[Entries taken from a collection]
————

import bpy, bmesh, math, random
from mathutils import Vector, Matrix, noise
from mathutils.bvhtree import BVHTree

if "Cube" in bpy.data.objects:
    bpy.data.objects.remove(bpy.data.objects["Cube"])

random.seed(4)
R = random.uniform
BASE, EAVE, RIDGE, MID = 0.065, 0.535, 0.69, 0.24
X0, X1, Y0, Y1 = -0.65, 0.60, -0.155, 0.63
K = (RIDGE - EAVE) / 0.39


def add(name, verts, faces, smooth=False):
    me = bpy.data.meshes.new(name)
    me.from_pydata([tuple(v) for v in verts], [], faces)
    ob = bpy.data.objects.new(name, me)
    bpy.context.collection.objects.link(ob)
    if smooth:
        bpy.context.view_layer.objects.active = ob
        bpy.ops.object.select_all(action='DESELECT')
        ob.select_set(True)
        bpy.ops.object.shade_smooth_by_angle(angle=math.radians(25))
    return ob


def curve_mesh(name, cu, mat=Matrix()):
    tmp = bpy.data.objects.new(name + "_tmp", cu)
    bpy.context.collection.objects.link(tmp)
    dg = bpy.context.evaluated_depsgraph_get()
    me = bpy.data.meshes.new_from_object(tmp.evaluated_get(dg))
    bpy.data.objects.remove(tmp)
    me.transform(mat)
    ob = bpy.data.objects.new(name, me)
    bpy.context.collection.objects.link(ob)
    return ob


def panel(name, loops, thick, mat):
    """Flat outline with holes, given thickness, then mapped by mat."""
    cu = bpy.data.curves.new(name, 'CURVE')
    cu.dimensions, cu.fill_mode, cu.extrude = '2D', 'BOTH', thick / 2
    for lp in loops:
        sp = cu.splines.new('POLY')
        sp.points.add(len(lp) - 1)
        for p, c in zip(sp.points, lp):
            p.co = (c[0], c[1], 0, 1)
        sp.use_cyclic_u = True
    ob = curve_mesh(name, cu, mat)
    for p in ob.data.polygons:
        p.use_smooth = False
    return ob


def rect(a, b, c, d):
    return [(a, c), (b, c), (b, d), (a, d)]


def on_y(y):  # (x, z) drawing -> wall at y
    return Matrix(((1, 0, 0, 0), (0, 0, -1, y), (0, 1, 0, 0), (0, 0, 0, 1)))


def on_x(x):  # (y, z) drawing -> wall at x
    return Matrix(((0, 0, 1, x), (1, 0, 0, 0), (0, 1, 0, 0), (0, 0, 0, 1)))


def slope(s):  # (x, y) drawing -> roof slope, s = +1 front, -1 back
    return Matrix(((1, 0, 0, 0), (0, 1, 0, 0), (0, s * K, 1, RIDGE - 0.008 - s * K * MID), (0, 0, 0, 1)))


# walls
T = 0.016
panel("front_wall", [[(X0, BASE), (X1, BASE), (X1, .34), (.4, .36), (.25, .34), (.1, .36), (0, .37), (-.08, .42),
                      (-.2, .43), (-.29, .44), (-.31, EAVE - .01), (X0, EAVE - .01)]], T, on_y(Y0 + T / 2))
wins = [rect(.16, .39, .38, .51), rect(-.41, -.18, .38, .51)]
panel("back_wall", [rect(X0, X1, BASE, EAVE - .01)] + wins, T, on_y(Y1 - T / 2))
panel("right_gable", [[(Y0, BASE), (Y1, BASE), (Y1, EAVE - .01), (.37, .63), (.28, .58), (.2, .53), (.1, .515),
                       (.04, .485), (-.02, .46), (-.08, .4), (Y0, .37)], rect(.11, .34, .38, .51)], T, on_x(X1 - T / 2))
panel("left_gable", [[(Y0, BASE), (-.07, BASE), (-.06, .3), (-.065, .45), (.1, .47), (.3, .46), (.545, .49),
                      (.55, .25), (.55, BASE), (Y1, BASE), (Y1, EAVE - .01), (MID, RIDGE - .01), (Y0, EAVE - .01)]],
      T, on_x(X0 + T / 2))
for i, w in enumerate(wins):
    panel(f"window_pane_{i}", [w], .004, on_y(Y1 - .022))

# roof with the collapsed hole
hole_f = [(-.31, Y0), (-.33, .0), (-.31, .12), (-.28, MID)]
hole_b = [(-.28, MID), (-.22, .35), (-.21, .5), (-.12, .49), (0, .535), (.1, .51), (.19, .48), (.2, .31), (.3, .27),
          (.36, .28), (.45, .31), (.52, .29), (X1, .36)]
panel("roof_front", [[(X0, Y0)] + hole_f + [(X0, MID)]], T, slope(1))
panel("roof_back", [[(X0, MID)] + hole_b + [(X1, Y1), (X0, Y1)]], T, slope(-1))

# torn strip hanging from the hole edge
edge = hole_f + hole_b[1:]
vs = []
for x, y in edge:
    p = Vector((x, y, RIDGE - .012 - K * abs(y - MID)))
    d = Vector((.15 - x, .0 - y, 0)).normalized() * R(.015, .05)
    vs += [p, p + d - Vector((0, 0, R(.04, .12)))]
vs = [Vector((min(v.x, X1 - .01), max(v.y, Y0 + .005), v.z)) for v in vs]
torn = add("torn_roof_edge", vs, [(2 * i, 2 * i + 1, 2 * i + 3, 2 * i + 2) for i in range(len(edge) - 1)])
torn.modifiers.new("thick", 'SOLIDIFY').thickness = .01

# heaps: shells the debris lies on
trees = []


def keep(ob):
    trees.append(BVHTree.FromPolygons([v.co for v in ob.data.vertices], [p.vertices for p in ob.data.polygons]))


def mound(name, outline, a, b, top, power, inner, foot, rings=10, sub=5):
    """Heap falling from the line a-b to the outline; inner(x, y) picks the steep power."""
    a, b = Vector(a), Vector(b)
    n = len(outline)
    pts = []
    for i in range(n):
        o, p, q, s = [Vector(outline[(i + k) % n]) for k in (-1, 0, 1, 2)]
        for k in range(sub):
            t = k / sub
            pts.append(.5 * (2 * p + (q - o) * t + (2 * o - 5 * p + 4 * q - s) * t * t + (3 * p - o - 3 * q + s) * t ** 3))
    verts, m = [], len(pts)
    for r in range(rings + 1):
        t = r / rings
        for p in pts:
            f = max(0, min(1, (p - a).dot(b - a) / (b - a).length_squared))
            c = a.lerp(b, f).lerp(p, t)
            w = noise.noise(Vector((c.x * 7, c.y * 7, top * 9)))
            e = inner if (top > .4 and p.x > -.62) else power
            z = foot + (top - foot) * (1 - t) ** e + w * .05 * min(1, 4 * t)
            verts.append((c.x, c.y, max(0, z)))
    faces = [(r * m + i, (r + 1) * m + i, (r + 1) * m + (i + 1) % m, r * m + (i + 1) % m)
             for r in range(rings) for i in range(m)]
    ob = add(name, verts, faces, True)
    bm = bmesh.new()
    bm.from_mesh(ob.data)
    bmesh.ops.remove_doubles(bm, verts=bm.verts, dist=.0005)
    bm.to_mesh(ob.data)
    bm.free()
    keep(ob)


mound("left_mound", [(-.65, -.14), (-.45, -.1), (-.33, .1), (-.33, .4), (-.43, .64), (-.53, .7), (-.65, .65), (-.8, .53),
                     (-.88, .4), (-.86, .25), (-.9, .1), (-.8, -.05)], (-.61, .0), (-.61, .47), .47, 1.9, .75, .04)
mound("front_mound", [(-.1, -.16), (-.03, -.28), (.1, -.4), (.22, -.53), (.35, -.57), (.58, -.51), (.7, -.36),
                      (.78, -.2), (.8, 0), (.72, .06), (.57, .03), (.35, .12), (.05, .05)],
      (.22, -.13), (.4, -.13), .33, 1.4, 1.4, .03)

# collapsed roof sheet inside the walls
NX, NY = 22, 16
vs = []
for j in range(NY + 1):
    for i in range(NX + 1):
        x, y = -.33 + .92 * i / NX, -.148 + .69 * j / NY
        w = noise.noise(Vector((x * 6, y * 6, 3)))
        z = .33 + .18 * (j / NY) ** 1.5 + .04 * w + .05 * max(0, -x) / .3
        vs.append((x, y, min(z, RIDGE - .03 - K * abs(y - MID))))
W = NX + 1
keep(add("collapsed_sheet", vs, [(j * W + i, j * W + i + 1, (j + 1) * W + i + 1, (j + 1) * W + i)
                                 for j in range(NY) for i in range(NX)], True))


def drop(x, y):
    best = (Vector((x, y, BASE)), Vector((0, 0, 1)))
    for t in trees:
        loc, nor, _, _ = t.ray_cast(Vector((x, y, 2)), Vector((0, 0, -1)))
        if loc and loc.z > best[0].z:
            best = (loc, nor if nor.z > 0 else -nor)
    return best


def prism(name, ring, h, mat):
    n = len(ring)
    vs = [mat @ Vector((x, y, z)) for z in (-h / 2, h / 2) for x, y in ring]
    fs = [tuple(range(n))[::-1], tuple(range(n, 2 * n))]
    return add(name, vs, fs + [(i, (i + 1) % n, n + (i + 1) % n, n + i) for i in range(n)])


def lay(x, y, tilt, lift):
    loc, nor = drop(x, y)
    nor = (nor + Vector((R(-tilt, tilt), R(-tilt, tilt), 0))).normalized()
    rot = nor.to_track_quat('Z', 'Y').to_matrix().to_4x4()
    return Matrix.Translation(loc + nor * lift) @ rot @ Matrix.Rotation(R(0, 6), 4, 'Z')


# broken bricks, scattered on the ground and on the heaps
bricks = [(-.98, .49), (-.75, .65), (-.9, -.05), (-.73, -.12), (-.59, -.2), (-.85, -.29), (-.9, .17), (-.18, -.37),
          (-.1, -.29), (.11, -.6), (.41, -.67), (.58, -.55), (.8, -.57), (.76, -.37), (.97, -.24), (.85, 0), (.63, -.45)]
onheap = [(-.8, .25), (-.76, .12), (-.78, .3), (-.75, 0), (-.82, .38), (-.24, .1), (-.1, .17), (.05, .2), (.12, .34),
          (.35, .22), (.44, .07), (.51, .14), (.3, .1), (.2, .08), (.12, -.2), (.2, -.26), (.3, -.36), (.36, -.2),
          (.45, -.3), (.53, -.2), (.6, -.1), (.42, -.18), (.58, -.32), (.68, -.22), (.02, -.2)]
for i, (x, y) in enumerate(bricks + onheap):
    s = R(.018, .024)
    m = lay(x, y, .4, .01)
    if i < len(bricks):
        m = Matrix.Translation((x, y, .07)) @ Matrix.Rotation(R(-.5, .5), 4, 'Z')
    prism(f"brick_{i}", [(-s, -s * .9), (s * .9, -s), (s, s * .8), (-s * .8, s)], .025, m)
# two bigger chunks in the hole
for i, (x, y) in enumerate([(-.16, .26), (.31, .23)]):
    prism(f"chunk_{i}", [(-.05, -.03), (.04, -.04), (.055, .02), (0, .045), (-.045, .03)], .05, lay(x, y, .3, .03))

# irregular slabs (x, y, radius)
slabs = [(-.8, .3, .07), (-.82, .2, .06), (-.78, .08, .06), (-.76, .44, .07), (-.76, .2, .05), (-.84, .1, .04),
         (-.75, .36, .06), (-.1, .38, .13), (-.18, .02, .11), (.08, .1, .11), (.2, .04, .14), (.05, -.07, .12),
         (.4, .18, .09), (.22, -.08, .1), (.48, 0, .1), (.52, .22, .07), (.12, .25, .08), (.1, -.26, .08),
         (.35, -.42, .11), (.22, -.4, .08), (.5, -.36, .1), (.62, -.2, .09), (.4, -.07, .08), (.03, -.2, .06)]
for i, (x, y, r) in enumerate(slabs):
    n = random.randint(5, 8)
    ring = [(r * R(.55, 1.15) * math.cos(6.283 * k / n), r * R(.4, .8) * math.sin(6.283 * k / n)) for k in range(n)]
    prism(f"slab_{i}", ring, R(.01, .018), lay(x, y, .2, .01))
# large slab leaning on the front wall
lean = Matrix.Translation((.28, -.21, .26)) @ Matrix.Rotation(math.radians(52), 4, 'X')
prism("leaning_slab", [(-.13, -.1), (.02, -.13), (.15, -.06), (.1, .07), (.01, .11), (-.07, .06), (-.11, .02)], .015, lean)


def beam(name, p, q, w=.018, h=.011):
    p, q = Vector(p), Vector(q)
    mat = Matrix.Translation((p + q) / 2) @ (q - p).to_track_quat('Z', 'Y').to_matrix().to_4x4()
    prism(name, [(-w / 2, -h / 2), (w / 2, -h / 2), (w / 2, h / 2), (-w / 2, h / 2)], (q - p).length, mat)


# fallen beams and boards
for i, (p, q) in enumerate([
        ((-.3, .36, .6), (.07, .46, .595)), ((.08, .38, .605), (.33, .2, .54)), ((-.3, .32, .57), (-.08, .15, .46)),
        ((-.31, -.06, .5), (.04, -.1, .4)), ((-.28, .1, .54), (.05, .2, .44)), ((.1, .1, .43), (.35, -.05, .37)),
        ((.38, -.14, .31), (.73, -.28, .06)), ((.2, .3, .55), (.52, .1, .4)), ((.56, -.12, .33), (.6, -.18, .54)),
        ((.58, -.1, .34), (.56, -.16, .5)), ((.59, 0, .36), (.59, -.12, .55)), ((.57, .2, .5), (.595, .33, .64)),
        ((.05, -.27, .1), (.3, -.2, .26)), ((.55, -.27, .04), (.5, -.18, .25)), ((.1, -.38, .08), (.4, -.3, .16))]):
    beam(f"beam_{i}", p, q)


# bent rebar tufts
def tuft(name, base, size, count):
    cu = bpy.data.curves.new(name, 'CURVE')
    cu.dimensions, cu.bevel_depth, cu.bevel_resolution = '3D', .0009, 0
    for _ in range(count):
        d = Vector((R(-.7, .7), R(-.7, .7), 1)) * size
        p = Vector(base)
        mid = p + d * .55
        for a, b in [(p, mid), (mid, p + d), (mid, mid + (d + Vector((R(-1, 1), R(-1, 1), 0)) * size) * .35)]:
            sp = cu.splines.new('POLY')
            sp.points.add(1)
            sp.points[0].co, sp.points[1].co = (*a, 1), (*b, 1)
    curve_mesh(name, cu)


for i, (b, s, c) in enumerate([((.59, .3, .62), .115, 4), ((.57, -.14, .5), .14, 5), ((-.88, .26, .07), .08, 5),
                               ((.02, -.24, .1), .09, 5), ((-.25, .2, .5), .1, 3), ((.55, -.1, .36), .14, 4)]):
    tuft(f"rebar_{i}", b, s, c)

————

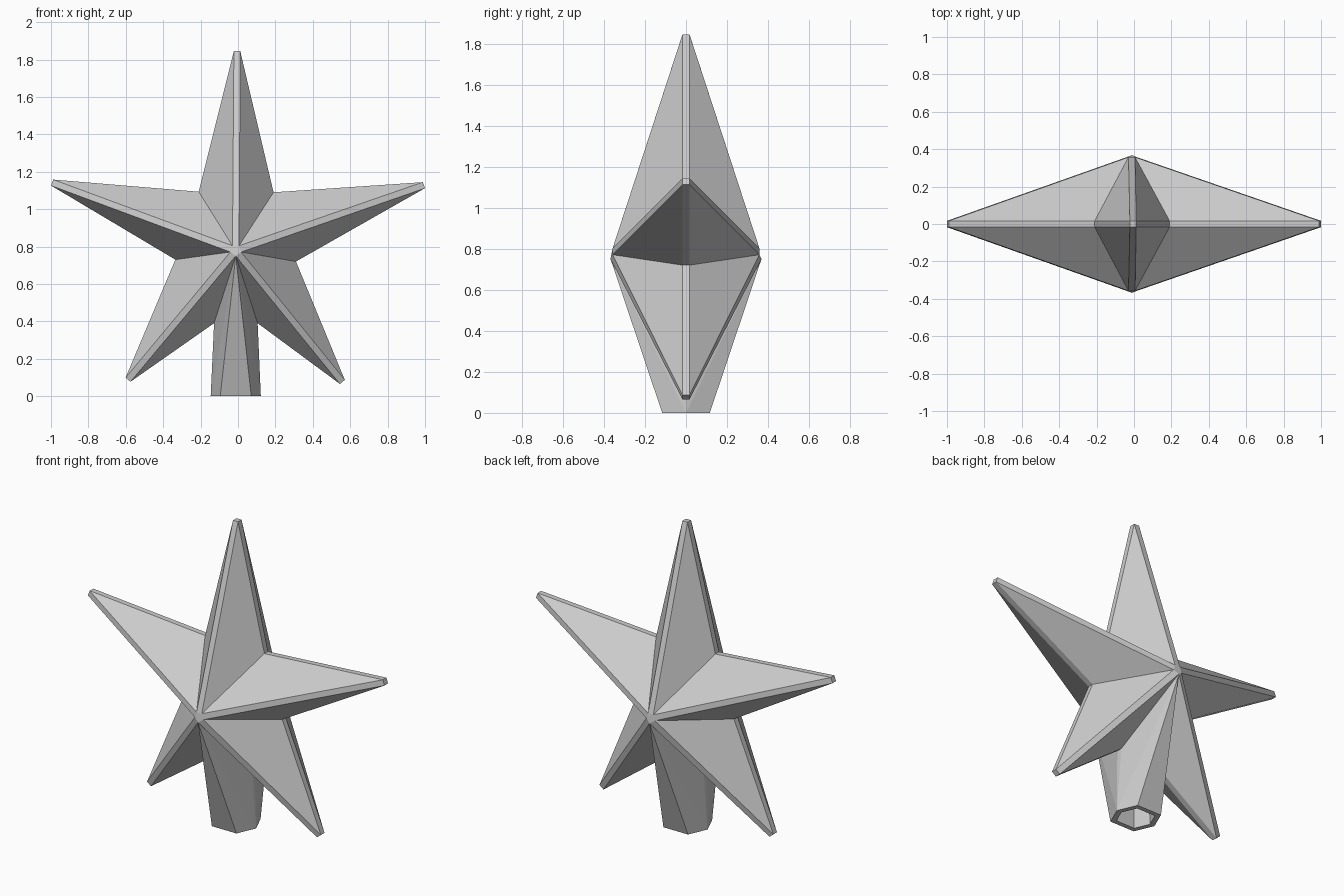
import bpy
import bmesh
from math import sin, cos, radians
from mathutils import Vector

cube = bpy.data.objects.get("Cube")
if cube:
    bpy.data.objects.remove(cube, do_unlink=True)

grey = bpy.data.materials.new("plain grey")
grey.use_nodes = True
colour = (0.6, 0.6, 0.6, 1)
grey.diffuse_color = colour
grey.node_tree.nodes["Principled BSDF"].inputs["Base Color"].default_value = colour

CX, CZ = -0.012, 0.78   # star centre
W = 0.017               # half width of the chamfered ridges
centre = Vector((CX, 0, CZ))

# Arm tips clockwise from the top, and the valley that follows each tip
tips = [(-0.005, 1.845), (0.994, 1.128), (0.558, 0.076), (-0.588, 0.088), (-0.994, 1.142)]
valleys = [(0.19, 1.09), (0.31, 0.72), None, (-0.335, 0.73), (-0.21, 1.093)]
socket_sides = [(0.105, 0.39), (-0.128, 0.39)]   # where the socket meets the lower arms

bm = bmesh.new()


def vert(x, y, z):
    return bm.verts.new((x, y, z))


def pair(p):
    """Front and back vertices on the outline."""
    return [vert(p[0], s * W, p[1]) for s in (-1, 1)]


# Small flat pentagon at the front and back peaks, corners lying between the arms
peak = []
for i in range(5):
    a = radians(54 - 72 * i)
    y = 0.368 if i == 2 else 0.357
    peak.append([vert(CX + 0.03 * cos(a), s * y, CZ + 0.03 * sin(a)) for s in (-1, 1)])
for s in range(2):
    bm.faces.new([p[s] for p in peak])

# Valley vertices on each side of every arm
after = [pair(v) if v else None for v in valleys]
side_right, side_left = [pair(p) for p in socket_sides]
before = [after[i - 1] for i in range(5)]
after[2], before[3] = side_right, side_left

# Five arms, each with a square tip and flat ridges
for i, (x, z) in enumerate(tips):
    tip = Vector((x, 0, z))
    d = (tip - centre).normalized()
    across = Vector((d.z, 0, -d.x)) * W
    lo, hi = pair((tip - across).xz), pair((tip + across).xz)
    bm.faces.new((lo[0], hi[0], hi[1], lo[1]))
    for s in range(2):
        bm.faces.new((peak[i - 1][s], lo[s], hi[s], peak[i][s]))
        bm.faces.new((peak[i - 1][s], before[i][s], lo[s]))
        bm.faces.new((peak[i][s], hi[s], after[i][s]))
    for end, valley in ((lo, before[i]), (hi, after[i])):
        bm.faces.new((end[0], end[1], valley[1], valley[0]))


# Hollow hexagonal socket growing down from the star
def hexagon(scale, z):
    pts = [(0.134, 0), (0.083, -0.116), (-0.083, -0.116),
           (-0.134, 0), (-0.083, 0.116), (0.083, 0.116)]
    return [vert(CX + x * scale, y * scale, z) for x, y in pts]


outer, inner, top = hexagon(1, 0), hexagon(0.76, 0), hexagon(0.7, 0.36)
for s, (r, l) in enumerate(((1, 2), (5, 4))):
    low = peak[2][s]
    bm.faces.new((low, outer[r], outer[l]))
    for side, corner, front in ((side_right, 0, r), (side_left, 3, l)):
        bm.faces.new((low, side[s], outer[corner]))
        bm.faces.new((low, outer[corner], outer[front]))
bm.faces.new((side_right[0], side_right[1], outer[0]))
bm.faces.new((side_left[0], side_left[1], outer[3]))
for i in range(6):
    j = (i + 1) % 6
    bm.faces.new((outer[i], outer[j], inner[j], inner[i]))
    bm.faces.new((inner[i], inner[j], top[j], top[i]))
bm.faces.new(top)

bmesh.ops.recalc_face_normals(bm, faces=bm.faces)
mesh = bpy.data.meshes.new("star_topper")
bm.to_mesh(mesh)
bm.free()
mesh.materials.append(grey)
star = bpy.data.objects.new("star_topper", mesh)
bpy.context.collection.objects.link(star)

————

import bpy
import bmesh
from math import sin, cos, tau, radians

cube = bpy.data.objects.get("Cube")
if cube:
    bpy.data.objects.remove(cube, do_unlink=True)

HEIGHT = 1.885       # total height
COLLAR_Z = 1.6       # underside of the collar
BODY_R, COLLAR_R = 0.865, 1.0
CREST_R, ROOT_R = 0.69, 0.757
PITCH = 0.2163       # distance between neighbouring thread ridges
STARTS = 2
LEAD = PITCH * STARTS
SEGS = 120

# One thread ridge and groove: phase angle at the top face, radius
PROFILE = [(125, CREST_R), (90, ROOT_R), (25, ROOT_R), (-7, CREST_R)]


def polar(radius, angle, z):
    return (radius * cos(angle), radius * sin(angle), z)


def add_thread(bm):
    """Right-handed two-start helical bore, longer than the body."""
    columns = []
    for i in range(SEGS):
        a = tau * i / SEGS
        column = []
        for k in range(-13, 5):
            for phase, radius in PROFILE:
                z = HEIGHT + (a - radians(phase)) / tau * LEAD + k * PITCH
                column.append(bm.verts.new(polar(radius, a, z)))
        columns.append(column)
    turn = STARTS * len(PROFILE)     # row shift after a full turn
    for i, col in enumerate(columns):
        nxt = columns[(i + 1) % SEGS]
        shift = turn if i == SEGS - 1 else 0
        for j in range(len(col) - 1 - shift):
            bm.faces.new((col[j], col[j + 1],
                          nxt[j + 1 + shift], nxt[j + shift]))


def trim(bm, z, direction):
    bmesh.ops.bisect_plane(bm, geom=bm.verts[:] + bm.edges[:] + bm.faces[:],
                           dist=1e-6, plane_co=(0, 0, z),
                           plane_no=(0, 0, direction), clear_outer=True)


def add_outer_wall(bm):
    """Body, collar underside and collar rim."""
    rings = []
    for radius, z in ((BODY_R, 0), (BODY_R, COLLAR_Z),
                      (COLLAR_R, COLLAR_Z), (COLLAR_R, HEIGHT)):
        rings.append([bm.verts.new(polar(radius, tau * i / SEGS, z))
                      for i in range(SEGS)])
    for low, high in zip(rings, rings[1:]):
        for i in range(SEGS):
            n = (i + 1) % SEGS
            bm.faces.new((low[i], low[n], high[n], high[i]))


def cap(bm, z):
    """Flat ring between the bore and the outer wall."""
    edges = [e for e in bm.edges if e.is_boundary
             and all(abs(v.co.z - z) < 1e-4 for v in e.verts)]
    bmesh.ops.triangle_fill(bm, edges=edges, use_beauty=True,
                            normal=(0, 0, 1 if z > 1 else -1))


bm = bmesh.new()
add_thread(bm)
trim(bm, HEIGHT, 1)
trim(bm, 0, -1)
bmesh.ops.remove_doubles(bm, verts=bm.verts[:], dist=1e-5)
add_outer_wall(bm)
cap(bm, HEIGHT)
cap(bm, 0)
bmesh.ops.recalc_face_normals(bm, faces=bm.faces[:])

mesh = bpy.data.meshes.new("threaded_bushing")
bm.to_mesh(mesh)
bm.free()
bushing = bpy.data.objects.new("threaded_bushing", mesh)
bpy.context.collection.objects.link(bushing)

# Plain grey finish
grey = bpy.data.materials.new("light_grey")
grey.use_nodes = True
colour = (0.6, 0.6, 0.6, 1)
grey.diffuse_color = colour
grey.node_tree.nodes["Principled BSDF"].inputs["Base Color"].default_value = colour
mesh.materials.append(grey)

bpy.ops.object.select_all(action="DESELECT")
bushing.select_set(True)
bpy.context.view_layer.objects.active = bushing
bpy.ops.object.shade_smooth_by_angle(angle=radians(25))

————

(Instructions for the task): Begin with the line above that has "a = radians(54 - 72 * i)" and continue through the line that has "# Valley vertices on each side of every arm", setting each one down exactly. Stop there.

(Your response):
    a = radians(54 - 72 * i)
    y = 0.368 if i == 2 else 0.357
    peak.append([vert(CX + 0.03 * cos(a), s * y, CZ + 0.03 * sin(a)) for s in (-1, 1)])
for s in range(2):
    bm.faces.new([p[s] for p in peak])

# Valley vertices on each side of every arm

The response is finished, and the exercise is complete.